The crucial point for present purposes is that both the majority and the dissenting opinions in Morales viewed the issue in terms of the seaworthiness of the ship: whether or not it should have had a forced ventilation system in the hold. Nowhere was it even suggested that liability for unseaworthiness could arise solely by virtue of the defective state of the cargo itself, even though its contaminated and unsafe condition had clearly been established and was not in dispute. Thus the Court in Morales unanimously ignored the possibility of a doctrine which the Court today concludes was squarely established less than three months earlier, in Ellerman.
The Court in Morales cited Ellerman, along with several other cases, only for the proposition that a ship might be unseaworthy because "[t]he method of loading her cargo, or the manner of its stowage, might be improper." 370 U.S., at 170. Such a proposition, of course, is wholly different from the one for which Ellerman is cited today.
In order to conclude that the respondent shipowner was negligent in the circumstances presented here, it was necessary for the trier of fact to find that the respondent knew or should have known of the defective condition of the bags being unloaded. It is doubtful that such a finding was made by the trial judge in this case — the closest he came was the statement that the shipowner was negligent in permitting broken and weakened bags to be discharged "when it knew or should have known that injury was likely to result." This finding passes over the basic question: whether respondent had notice, or constructive notice, of the condition of the bags themselves.
Even assuming for present purposes that the necessary finding as to notice was made, I believe that the judgment on negligence cannot be sustained, for there is no evidence whatever to support such a finding. The evidence in the record, including the landing report, relates only to the stevedore company's knowledge of the condition of the bags. There is nothing to suggest that any agent or employee of the respondent was or should have been in the area, or knew or should have known of the condition of the cargo at the time of unloading. And of course there is no basis in law for charging the shipowner with responsibility for any negligence on the part of the stevedore company.
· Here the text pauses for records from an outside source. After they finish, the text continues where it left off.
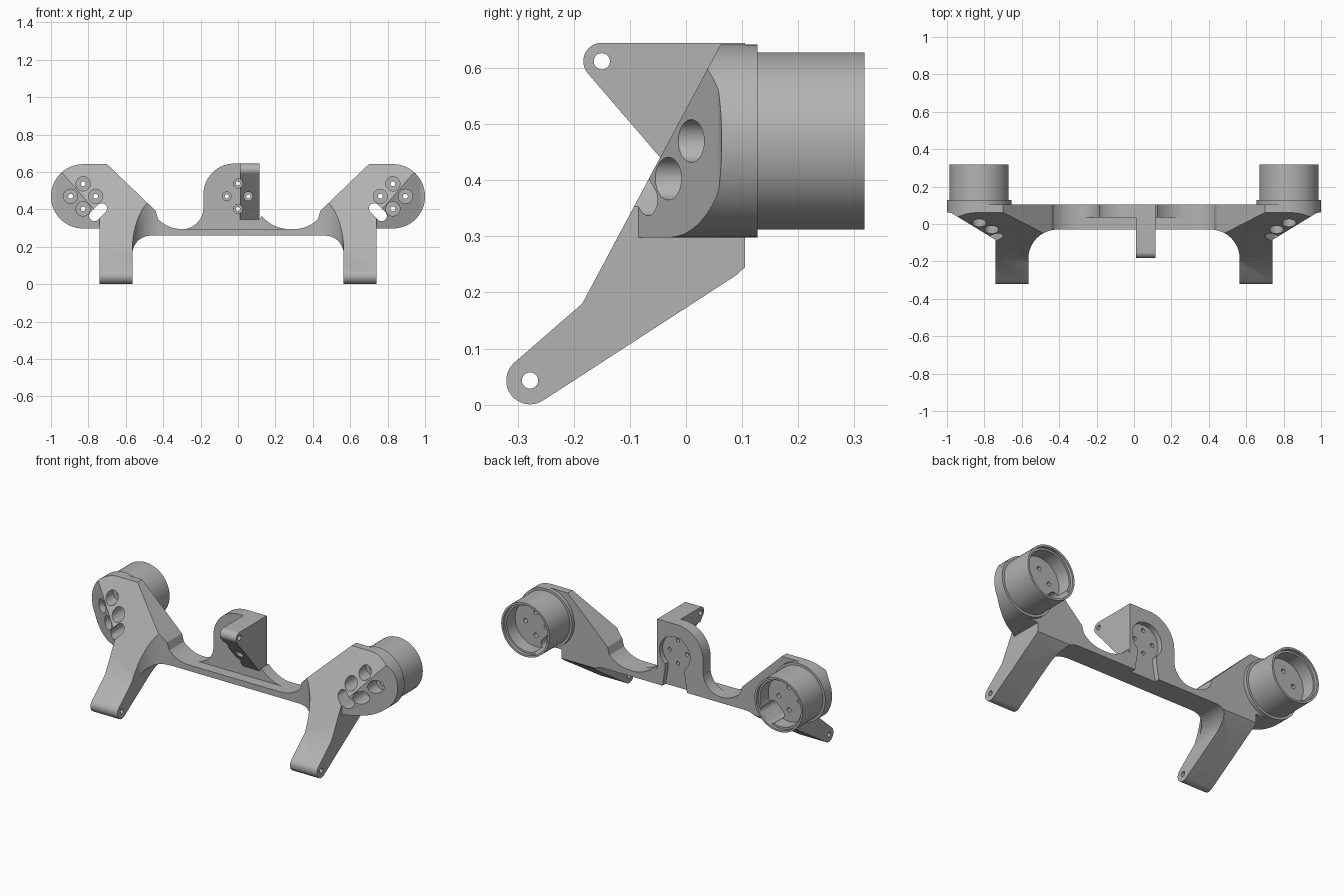
import bpy, bmesh
from math import sin, cos, radians
from mathutils import Vector

cube = bpy.data.objects.get("Cube")
if cube:
    bpy.data.objects.remove(cube, do_unlink=True)

GREY = (0.45, 0.45, 0.45, 1)
mat = bpy.data.materials.new("plain grey")
mat.use_nodes = True
mat.diffuse_color = GREY
mat.node_tree.nodes["Principled BSDF"].inputs["Base Color"].default_value = GREY


def arc(cx, cy, r, a0, a1, n=16):
    angles = [radians(a0 + (a1 - a0) * i / n) for i in range(n + 1)]
    return [(cx + r * cos(a), cy + r * sin(a)) for a in angles]


def circle(cx, cy, r, n=40):
    return arc(cx, cy, r, 0, 360 - 360 / n, n - 1)


def prism(name, profile, axis, lo, hi):
    """Extrude a closed 2D profile along one axis."""
    place = {"x": lambda u, v: (lo, u, v), "y": lambda u, v: (u, lo, v),
             "z": lambda u, v: (u, v, lo)}[axis]
    shift = Vector([hi - lo if a == axis else 0 for a in "xyz"])
    bm = bmesh.new()
    face = bm.faces.new([bm.verts.new(place(*p)) for p in profile])
    top = bmesh.ops.extrude_face_region(bm, geom=[face])["geom"]
    bmesh.ops.translate(bm, vec=shift, verts=[g for g in top if isinstance(g, bmesh.types.BMVert)])
    bmesh.ops.recalc_face_normals(bm, faces=bm.faces)
    mesh = bpy.data.meshes.new(name)
    bm.to_mesh(mesh)
    bm.free()
    mesh.materials.append(mat)
    obj = bpy.data.objects.new(name, mesh)
    bpy.context.collection.objects.link(obj)
    return obj


def activate(obj):
    bpy.ops.object.select_all(action="DESELECT")
    obj.select_set(True)
    bpy.context.view_layer.objects.active = obj


def combine(obj, other, how, keep=False):
    activate(obj)
    mod = obj.modifiers.new("combine", "BOOLEAN")
    mod.operation, mod.solver, mod.object = how, "EXACT", other
    bpy.ops.object.modifier_apply(modifier=mod.name)
    if not keep:
        bpy.data.objects.remove(other, do_unlink=True)


def drill(obj, profile, axis, lo, hi):
    combine(obj, prism("cutter", profile, axis, lo, hi), "DIFFERENCE")


def finish(obj, mirrored=False):
    activate(obj)
    if mirrored:
        mod = obj.modifiers.new("mirror", "MIRROR")
        mod.use_mirror_merge = False
        bpy.ops.object.modifier_apply(modifier=mod.name)
    bpy.ops.object.shade_smooth_by_angle(angle=radians(30))


HX, HZ, HR = 0.828, 0.47, 0.172          # motor axis and flange radius
BACK = 0.105

# Bridge, leg and mount head: front, side and top outlines intersected
front = ([(0, 0.26)] + arc(0.465, 0.16, 0.1, 90, 0) + [(0.565, -0.1), (0.74, -0.1), (0.74, 0.298)]
         + arc(HX, HZ, HR, -90, 90, 36) + [(0.70, 0.642), (0.44, 0.392)]
         + arc(0.30, 0.475, 0.18, -45, -90) + [(0, 0.295)])
side = ([(BACK, 0.645), (0.063, 0.645), (-0.185, 0.18)]
        + arc(-0.278, 0.043, 0.0425, 132, 302) + [(0.09, 0.231), (BACK, 0.245)])
top = ([(0, BACK), (0, -0.03)] + arc(0.41, -0.185, 0.155, 90, 0) + [(0.565, -0.4), (0.74, -0.4)]
       + [(0.74, -0.085), (0.975, 0.058), (1.01, 0.066), (1.01, BACK)])
frame = prism("frame_arms", front, "y", -0.5, 0.3)
combine(frame, prism("cutter", side, "x", -0.2, 1.2), "INTERSECT")
combine(frame, prism("cutter", top, "z", -0.2, 1), "INTERSECT")
drill(frame, circle(-0.278, 0.043, 0.0145, 24), "x", 0.4, 0.9)

# Motor cup with a stepped open end
flange = prism("motor_flanges", circle(HX, HZ, HR, 64), "y", 0.063, 0.127)
cup = prism("motor_cups", circle(HX, HZ, 0.158, 64), "y", 0.12, 0.318)
drill(cup, circle(HX, HZ, 0.146, 64), "y", 0.30, 0.4)
drill(cup, circle(HX, HZ, 0.135, 64), "y", 0.22, 0.4)
combine(frame, flange, "UNION")
combine(frame, cup, "UNION")

# Bolt pockets and the cable slot through the mount head
for dx, dz in ((0.067, 0), (-0.067, 0), (0, 0.067), (0, -0.067)):
    drill(frame, circle(HX + dx, HZ + dz, 0.038, 32), "y", -0.4, 0.068)
    drill(frame, circle(HX + dx, HZ + dz, 0.013, 20), "y", 0, 0.5)
slot = arc(0.728, 0.405, 0.028, 45, 225) + arc(0.768, 0.365, 0.028, 225, 405)
drill(frame, slot, "y", -0.4, 0.5)

# Centre plate with a rounded shoulder and flared feet
plate_outline = (arc(-0.30, 0.409, 0.115, -90, 0) + arc(-0.02, 0.48, 0.165, 180, 90)
                 + [(0.115, 0.645), (0.115, 0.345)] + arc(0.28, 0.494, 0.2, 220, 270))
plate = prism("centre_plate", plate_outline, "y", 0.035, BACK)

# Forward fin carrying the upper pivot
fin_outline = [(0.07, 0.645)] + arc(-0.15, 0.612, 0.033, 90, 220) + [(0.036, 0.345), (0.07, 0.345)]
fin = prism("fin", fin_outline, "x", 0.01, 0.115)
drill(fin, circle(-0.15, 0.612, 0.0145, 24), "x", -0.1, 0.3)
combine(plate, fin, "UNION")

# Centre plate bolts
for x, z in ((0, 0.538), (-0.06, 0.47), (0.055, 0.47), (0, 0.402)):
    drill(plate, circle(x, z, 0.024, 24), "y", -0.4, 0.05)
    drill(plate, circle(x, z, 0.011, 20), "y", 0, 0.3)

# Keyhole recess in the back
finish(frame, mirrored=True)
keyhole = arc(0, HZ, 0.1, -50, 230, 32) + [(-0.064, 0.36), (-0.09, 0.2), (0.09, 0.2), (0.064, 0.36)]
recess = prism("recess_cutter", keyhole, "y", 0.075, 0.2)
recess.hide_render = True
combine(plate, recess, "DIFFERENCE", keep=True)
combine(frame, recess, "DIFFERENCE")
finish(frame)
finish(plate)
The coopers sent aboard were employed by the stevedore company, not the steamship company.
Whether from the standpoint of negligence or unseaworthiness I see no basis for the holding in this case. Presumably the result reached by the Court would be the same — at least consistency demands that it should be the same — if this accident had occurred on the dock while the beans were being loaded rather than unloaded. Yet in neither case is there warrant for holding the shipowner to have breached any obligation, for in neither case does it own or control the place where the accident occurred and in neither case is the ship's equipment, property, or crew in any way responsible, with or without fault, for the injury.
Accordingly, I would affirm.